Thursday, 31 May 2012

Arduino, Processing & The Modular (Part 3)

So now we have hardware which sends out a clock pulse and a random voltage. Well, I say 'random', but it's now more of a varying voltage. At any point it can go up or down from its current value by a limited amount. If the values go above the mximum they revert to 0 and go on from there. If they fall below 0 they go to the max value and go on from there. This can all be visualized at pretty close to real time in various ways using Processing code running on the PC to which the Arduino is connected by USB.

Processing watched for an incoming serial stream and plots the points with x being time and y being voltage.

Arduino, Processing & The Modular (Part 2)

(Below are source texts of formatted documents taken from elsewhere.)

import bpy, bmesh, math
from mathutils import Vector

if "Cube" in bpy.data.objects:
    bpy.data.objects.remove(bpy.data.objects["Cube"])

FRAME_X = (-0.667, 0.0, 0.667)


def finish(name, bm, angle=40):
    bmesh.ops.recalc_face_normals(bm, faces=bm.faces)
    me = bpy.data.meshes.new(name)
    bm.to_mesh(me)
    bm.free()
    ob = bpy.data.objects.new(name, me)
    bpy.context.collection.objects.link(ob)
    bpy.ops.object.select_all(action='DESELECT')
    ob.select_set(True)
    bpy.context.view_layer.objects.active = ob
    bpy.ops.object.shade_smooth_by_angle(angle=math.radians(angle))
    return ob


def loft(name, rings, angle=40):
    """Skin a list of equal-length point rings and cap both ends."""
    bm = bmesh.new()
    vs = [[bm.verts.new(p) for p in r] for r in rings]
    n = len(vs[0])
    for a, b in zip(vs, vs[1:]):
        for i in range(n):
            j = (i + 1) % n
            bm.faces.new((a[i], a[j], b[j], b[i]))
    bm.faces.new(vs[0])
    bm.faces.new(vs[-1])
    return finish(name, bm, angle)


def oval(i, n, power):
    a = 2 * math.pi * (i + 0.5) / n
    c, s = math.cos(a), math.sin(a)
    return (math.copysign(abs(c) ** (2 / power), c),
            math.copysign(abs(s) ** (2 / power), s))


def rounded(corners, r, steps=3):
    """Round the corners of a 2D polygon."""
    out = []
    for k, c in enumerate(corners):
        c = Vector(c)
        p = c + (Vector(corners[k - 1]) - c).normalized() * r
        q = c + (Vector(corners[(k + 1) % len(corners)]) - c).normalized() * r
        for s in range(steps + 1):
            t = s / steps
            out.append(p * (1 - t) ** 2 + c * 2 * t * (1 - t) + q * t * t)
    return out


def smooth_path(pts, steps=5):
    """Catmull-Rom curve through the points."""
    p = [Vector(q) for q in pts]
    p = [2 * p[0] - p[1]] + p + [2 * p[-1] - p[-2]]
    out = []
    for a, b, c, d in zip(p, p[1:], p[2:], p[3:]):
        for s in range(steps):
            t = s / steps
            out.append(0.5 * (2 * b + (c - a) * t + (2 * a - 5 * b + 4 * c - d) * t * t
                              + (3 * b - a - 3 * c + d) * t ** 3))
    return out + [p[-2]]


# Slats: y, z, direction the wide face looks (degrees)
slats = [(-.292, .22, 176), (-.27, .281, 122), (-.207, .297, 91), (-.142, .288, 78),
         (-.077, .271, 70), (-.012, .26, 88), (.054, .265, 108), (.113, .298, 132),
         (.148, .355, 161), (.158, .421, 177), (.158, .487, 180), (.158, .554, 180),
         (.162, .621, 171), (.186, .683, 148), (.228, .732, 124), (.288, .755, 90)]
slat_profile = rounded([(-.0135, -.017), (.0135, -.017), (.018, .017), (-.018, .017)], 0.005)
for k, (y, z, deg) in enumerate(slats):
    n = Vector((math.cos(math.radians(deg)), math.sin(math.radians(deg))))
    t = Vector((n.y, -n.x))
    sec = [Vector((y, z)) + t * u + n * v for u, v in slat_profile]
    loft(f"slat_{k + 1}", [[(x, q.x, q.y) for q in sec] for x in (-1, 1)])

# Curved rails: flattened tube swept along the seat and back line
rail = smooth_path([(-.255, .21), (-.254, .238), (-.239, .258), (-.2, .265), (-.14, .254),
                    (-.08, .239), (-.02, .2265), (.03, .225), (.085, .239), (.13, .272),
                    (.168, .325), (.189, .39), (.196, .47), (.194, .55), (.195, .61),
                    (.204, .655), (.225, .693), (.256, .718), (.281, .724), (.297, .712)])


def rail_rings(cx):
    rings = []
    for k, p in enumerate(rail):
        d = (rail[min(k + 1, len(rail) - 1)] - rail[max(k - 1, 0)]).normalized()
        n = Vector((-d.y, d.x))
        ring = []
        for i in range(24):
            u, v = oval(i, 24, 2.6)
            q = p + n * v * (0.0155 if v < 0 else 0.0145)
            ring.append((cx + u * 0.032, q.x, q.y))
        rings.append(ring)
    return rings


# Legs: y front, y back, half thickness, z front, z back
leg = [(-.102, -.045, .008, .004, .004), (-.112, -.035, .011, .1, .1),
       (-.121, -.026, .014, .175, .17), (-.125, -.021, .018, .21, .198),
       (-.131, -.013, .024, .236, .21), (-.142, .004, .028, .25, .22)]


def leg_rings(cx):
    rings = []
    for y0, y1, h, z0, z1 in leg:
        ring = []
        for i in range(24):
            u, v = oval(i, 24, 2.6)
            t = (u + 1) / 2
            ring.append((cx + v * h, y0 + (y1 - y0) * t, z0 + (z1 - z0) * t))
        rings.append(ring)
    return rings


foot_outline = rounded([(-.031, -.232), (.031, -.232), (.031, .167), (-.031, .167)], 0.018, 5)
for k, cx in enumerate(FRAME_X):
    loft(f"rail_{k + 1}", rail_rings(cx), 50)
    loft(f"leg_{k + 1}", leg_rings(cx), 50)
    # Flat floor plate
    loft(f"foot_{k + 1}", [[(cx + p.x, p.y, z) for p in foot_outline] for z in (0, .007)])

Once the final stage of adding a potentiometer to control the clock rate had been proved to work I set about rigging up a simple aluminium faceplate to hold the jack sockets, LEDs and potentiometer in place. I added an extra pot, LED and socket for future use. The knob next to the red LED changes the clock rate. The other 2 knobs are unused. Soldering the Arduino's 'tipped' patch leads to the front panel components allowed for easy subsequent repatching on the breadboard.

Arduino, Processing & The Modular (Part 1)

My next experiment is a hardware and software combo. An Arduino Leonardo microcontroller (which I was lucky enough to win last week in a competition run by the fantastic Arduino store programmed and hooked-up to talk to my modular synth and also to the computer. The first stage involved getting to grips with the Arduino's PWM analog output. This was unusable for control voltage generation as it's really buzzy. It needed filtering so I experimented with a simple RC filter circuit on the breadboard and found a resistor/capacitor combination that works pretty well (further work needed as it slews quite alot - I'm running it through the modulars sample & hold module to reduce that further.). Next came a visual indication of the random output voltage by means of a green LED. Then a clock output visualized with a red LED was added.

With each clock pulse the Arduino's code sends the text value of the random voltage out via USB to the PC to allow it to be picked-up by a Processing application that's watching for this data stream.